The Dubai luxury property market is the best bet for long-term investment according to a new report produced by Core Savills.
Contrary to popular belief that the Dubai property market is built on top end developments, only a small fraction of residential transactions in 2017 were in the Dubai luxury prime sector, with property prices in the prime and ultra-prime market among the lowest of any comparable hub around the world.
David Godchaux, Core Savills CEO, said: ‘Despite the popular global assumption that the majority of Dubai’s real estate stock and transaction volumes are concentrated in the prime and luxury end of the market, this sector represents just a small portion. In fact, only 3 per cent of residential transactions in 2017 were concluded within this segment.’

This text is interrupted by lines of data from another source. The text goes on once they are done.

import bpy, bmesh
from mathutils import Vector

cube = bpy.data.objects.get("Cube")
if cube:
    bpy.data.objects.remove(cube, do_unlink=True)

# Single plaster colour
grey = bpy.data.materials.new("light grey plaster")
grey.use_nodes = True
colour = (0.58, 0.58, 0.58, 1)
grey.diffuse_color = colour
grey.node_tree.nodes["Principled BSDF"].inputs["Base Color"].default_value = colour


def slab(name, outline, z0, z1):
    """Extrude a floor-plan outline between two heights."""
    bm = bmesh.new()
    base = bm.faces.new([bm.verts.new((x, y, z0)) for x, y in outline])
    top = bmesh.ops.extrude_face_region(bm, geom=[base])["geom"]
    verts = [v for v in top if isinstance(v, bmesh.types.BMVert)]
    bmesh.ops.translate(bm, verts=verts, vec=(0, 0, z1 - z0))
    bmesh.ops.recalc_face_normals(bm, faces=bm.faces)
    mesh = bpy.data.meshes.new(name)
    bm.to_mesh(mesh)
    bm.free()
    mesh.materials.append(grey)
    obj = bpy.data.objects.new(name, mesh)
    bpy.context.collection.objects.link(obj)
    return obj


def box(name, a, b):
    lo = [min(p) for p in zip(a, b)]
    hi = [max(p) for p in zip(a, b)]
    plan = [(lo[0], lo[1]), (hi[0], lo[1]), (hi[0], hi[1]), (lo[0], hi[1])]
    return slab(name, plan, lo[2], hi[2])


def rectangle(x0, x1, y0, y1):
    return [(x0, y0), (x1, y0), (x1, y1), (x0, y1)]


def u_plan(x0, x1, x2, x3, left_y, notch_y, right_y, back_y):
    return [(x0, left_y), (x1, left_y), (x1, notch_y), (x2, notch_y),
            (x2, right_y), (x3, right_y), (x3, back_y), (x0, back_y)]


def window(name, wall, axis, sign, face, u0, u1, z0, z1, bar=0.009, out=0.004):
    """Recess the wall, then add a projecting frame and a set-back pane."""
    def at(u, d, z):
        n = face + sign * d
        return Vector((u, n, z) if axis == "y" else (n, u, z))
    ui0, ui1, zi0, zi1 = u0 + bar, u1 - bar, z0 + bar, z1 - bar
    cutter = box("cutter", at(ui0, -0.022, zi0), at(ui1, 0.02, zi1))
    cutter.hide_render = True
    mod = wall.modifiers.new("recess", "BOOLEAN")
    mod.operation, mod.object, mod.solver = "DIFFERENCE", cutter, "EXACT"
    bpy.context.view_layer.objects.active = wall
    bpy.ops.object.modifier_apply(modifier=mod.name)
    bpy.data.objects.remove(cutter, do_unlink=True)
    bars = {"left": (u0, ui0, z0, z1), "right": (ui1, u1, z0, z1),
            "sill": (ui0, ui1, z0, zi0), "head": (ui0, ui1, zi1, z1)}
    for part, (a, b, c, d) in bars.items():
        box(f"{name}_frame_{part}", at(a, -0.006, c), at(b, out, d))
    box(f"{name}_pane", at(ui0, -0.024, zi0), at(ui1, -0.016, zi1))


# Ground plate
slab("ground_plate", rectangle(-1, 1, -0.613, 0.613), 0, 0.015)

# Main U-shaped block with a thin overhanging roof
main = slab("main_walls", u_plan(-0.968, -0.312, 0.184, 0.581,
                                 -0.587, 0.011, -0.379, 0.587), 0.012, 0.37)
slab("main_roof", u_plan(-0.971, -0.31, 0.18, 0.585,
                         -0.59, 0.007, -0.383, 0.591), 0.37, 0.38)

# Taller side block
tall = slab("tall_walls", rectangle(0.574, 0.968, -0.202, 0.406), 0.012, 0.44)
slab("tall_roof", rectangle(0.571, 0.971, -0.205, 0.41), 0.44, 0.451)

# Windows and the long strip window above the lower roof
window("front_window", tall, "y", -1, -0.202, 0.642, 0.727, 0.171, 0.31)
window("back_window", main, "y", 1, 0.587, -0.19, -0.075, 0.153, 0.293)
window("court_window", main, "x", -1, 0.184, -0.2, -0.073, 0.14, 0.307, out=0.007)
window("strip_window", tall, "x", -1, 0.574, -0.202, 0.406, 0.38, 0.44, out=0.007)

Prime Dubai luxury properties were found to be approximately 40 per cent less expensive than in Singapore, and 50 per cent less than in Moscow or Paris.

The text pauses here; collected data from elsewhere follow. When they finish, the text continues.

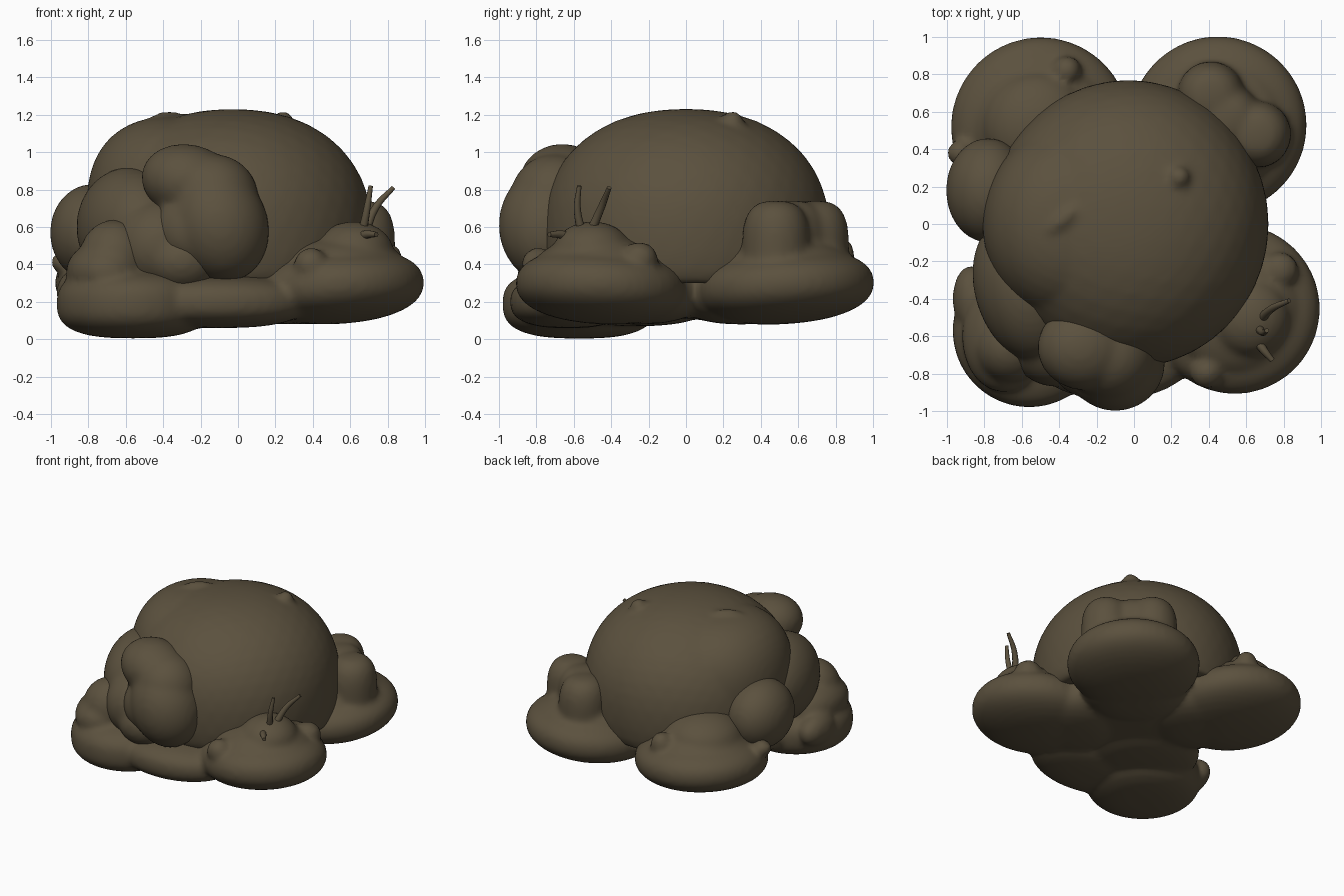
import bpy, bmesh
from math import hypot
from mathutils import Vector, Euler

cube = bpy.data.objects.get("Cube")
if cube:
    bpy.data.objects.remove(cube, do_unlink=True)

# Single earthy colour
material = bpy.data.materials.new("dark olive brown")
material.use_nodes = True
colour = (0.105, 0.082, 0.048, 1)
material.diffuse_color = colour
shader = next(n for n in material.node_tree.nodes if n.type == 'BSDF_PRINCIPLED')
shader.inputs["Base Color"].default_value = colour
shader.inputs["Roughness"].default_value = 0.8


def add_lump(sculpture, centre, width, height, depth=None, power=2, turn=(0, 0, 0), floor=0):
    """Lump that is round from above; a higher power squares its side profile."""
    created = bmesh.ops.create_icosphere(sculpture, subdivisions=4, radius=1)
    radii = Vector((width, depth or width, height))
    rotation = Euler(turn).to_matrix()
    for vert in created["verts"]:
        point = vert.co.normalized()
        point /= (hypot(point.x, point.y) ** power + abs(point.z) ** power) ** (1 / power)
        vert.co = rotation @ (point * radii) + Vector(centre)
        vert.co.z = max(vert.co.z, floor)


def finish_sculpture(sculpture, name, smoothing=6):
    """Fuse all lumps into one softly blended skin."""
    mesh = bpy.data.meshes.new(name)
    sculpture.to_mesh(mesh)
    sculpture.free()
    mesh.materials.append(material)
    part = bpy.data.objects.new(name, mesh)
    bpy.context.collection.objects.link(part)
    fuse = part.modifiers.new("fuse", 'REMESH')
    fuse.mode = 'VOXEL'
    fuse.voxel_size = 0.022
    fuse.use_smooth_shade = True
    soften = part.modifiers.new("soften", 'SMOOTH')
    soften.factor = 0.5
    soften.iterations = smoothing


def add_horn(name, points, thickness):
    """Tapered curved stalk."""
    curve = bpy.data.curves.new(name, 'CURVE')
    curve.dimensions = '3D'
    curve.bevel_depth = thickness
    curve.bevel_resolution = 3
    curve.use_fill_caps = True
    spline = curve.splines.new('BEZIER')
    spline.bezier_points.add(len(points) - 1)
    for index, (knot, position) in enumerate(zip(spline.bezier_points, points)):
        knot.co = position
        knot.handle_left_type = knot.handle_right_type = 'AUTO'
        knot.radius = 1.5 - 0.8 * index / (len(points) - 1)
    curve.materials.append(material)
    bpy.context.collection.objects.link(bpy.data.objects.new(name, curve))


# Main dome with its fuller right-hand shoulder, lower edge buried in the pads
dome = bmesh.new()
add_lump(dome, (-0.03, 0, 0.55), width=0.75, depth=0.77, height=0.68, power=2.25, floor=0.3)
add_lump(dome, (-0.35, 0, 0.7), width=0.46, depth=0.52, height=0.49, power=2.4, floor=0.3)
add_lump(dome, (0.24, 0.25, 1.16), width=0.06, height=0.06)
add_lump(dome, (-0.37, 0.03, 1.15), width=0.14, depth=0.05, height=0.07, turn=(0, 0, 0.7))
finish_sculpture(dome, "dome_shell")

# Three raised pads: outer disc tilted upwards, inner end, and a domed top
pads = bmesh.new()
add_lump(pads, (0, 0, 0.27), width=0.55, height=0.16, power=3)
for x, y, size in ((0.54, -0.455, 0.455), (0.45, 0.53, 0.475), (-0.5, 0.52, 0.48)):
    add_lump(pads, (x, y, 0.28), width=size, height=0.195, power=2.3, turn=(y / 8, -x / 8, 0))
    add_lump(pads, (x * 0.6, y * 0.6, 0.26), width=0.38, height=0.18, power=2.5)
    add_lump(pads, (x, y, 0.41), width=size * 0.75, height=0.14)

# Front left mound with bumps
add_lump(pads, (0.62, -0.5, 0.47), width=0.21, height=0.16)
add_lump(pads, (0.39, -0.79, 0.4), width=0.09, height=0.09)
add_lump(pads, (0.78, -0.25, 0.43), width=0.1, height=0.09)

# Back left blocky ridge
for x, y in ((0.41, 0.69), (0.66, 0.48), (0.5, 0.57)):
    add_lump(pads, (x, y, 0.48), width=0.18, height=0.26, power=3)

# Back right mound and knobs
add_lump(pads, (-0.52, 0.52, 0.46), width=0.29, height=0.19)
add_lump(pads, (-0.36, 0.82, 0.45), width=0.08, height=0.1)
add_lump(pads, (-0.93, 0.38, 0.41), width=0.07, height=0.06)

# Low front right pad, its bridges and stepped lumps
add_lump(pads, (-0.56, -0.57, 0.19), width=0.41, height=0.185, power=2.8)
add_lump(pads, (-0.1, -0.63, 0.2), width=0.47, depth=0.31, height=0.14, power=2.6)
add_lump(pads, (-0.3, -0.3, 0.2), width=0.43, height=0.13, power=2.6)
add_lump(pads, (-0.7, -0.6, 0.36), width=0.22, depth=0.3, height=0.17)
add_lump(pads, (-0.66, -0.66, 0.43), width=0.19, height=0.21)
add_lump(pads, (-0.87, -0.4, 0.25), width=0.1, depth=0.18, height=0.12)
finish_sculpture(pads, "foot_pads")

# Ball pressed against the right side of the dome
ball = bmesh.new()
add_lump(ball, (-0.78, 0.18, 0.57), width=0.225, depth=0.28, height=0.26)
finish_sculpture(ball, "right_side_ball")

# Cheek swelling round to the front
cheek = bmesh.new()
add_lump(cheek, (-0.58, -0.35, 0.6), width=0.27, depth=0.4, height=0.32, turn=(0, 0, 0.3))
add_lump(cheek, (-0.42, -0.62, 0.5), width=0.25, height=0.25)
add_lump(cheek, (-0.3, -0.7, 0.42), width=0.21, height=0.18)
finish_sculpture(cheek, "right_cheek")

# Forward-leaning head lump with overhanging brow
head = bmesh.new()
add_lump(head, (-0.26, -0.66, 0.84), width=0.26, depth=0.23, height=0.2, turn=(0, 0.25, 0))
add_lump(head, (-0.13, -0.7, 0.75), width=0.24, height=0.24)
add_lump(head, (-0.1, -0.74, 0.61), width=0.26, height=0.31, turn=(0, -0.35, 0))
add_lump(head, (-0.24, -0.72, 0.58), width=0.21, height=0.22)
finish_sculpture(head, "head_lump", smoothing=9)

# Horns on the front left mound
add_horn("front_horn", [(0.66, -0.55, 0.54), (0.69, -0.58, 0.7), (0.71, -0.57, 0.82)], 0.017)
add_horn("rear_horn", [(0.67, -0.52, 0.55), (0.74, -0.45, 0.71), (0.83, -0.41, 0.81)], 0.018)
add_horn("spur_horn", [(0.64, -0.6, 0.54), (0.69, -0.67, 0.56), (0.74, -0.73, 0.56)], 0.02)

Furthermore, buying and selling fees of just 8 per cent in Dubai are comparable to Shanghai and Mumbai, far less than the 32 per cent cost in Hong Kong and 20 per cent in Tokyo.
Godchaux continued: ‘The long-term investment potential in Dubai’s prime segment is reinforced by a nominal tax regime is reinforced by a nominal tax regime and notably low real estate investment costs. These costs, associated with buying, holding and selling property, can detract significantly from an investment and essentially erode the attractiveness of an asset.’

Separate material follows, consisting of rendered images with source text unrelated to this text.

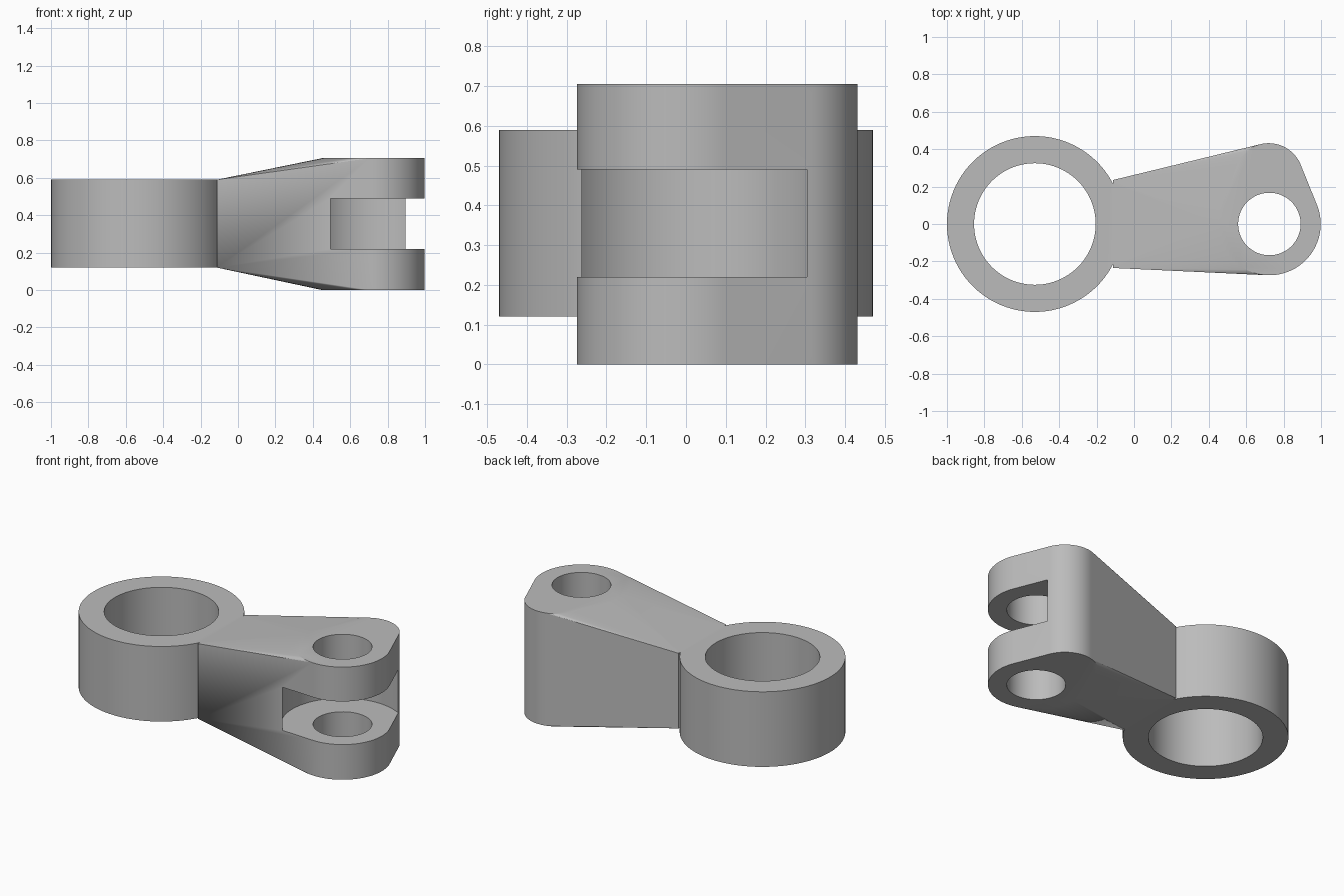
import bpy, bmesh, math
from mathutils import Vector

if "Cube" in bpy.data.objects:
    bpy.data.objects.remove(bpy.data.objects["Cube"])

HEIGHT = 0.705
PIN = Vector((0.724, 0.0))        # clevis pin axis
LOBE = Vector((0.72, 0.247))      # offset rear corner of the clevis
RING = Vector((-0.53, 0.0))       # big ring axis

grey = bpy.data.materials.new("cast grey")
grey.diffuse_color = (0.5, 0.5, 0.5, 1)
grey.use_nodes = True
grey.node_tree.nodes["Principled BSDF"].inputs["Base Color"].default_value = grey.diffuse_color


def circle(c, r, n=96):
    return [(c.x + r * math.cos(2 * math.pi * i / n),
             c.y + r * math.sin(2 * math.pi * i / n)) for i in range(n)]


def hull(name, points):
    """Solid convex hull of a set of points."""
    bm = bmesh.new()
    for p in points:
        bm.verts.new(p)
    res = bmesh.ops.convex_hull(bm, input=bm.verts[:])
    loose = {g for g in res["geom_interior"] + res["geom_unused"]
             if isinstance(g, bmesh.types.BMVert)}
    bmesh.ops.delete(bm, geom=list(loose), context='VERTS')
    bmesh.ops.dissolve_limit(bm, angle_limit=0.001, verts=bm.verts[:], edges=bm.edges[:])
    bmesh.ops.recalc_face_normals(bm, faces=bm.faces[:])
    mesh = bpy.data.meshes.new(name)
    bm.to_mesh(mesh)
    bm.free()
    mesh.materials.append(grey)
    ob = bpy.data.objects.new(name, mesh)
    bpy.context.collection.objects.link(ob)
    return ob


def cylinder(name, c, r, z0, z1):
    return hull(name, [(x, y, z) for x, y in circle(c, r) for z in (z0, z1)])


def combine(target, tool, operation):
    """Apply a boolean and remove the tool object."""
    mod = target.modifiers.new(operation, 'BOOLEAN')
    mod.operation = operation
    mod.solver = 'EXACT'
    mod.object = tool
    bpy.context.view_layer.objects.active = target
    bpy.ops.object.modifier_apply(modifier=mod.name)
    bpy.data.objects.remove(tool)


# Tapered arm blending from a flat end at the ring to the clevis outline
end_pts = [(-0.113, y, z) for y in (-0.235, 0.235) for z in (0.12, 0.59)]
clevis_pts = [(x, y, z) for x, y in circle(PIN, 0.274) + circle(LOBE, 0.185)
              for z in (0, HEIGHT)]
link = hull("link_arm", end_pts + clevis_pts)

# Round slot that forks the clevis, then the pin hole
combine(link, cylinder("slot_cutter", PIN, 0.35, 0.22, 0.49), 'DIFFERENCE')
combine(link, cylinder("pin_hole_cutter", PIN, 0.167, -0.1, 0.8), 'DIFFERENCE')

# Big ring, joined to the arm and bored through
combine(link, cylinder("ring_body", RING, 0.47, 0.12, 0.59), 'UNION')
combine(link, cylinder("bore_cutter", RING, 0.325, -0.1, 0.8), 'DIFFERENCE')

# Smooth curved walls, keep machined edges sharp
link.select_set(True)
bpy.context.view_layer.objects.active = link
bpy.ops.object.shade_smooth_by_angle(angle=math.radians(20))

One new development very much in the Dubai luxury sector is The Grand at Dubai Creek Harbour.
The new 62-storey tower project from Dubai developer Emaar will be the ‘most premium’ tower yet and house one, two and three-bedroom apartments, four-bedroom penthouses, as well as spacious podium-level townhouses with private gardens.
Residents will be able to enjoy exclusive access to a lounge on the roof and a world-class marina able to house yachts of various sizes.
The off-plan sales launch begins tomorrow, so overseas property investors need to search down the back of their sofa to scrape together those extra pennies for a deposit.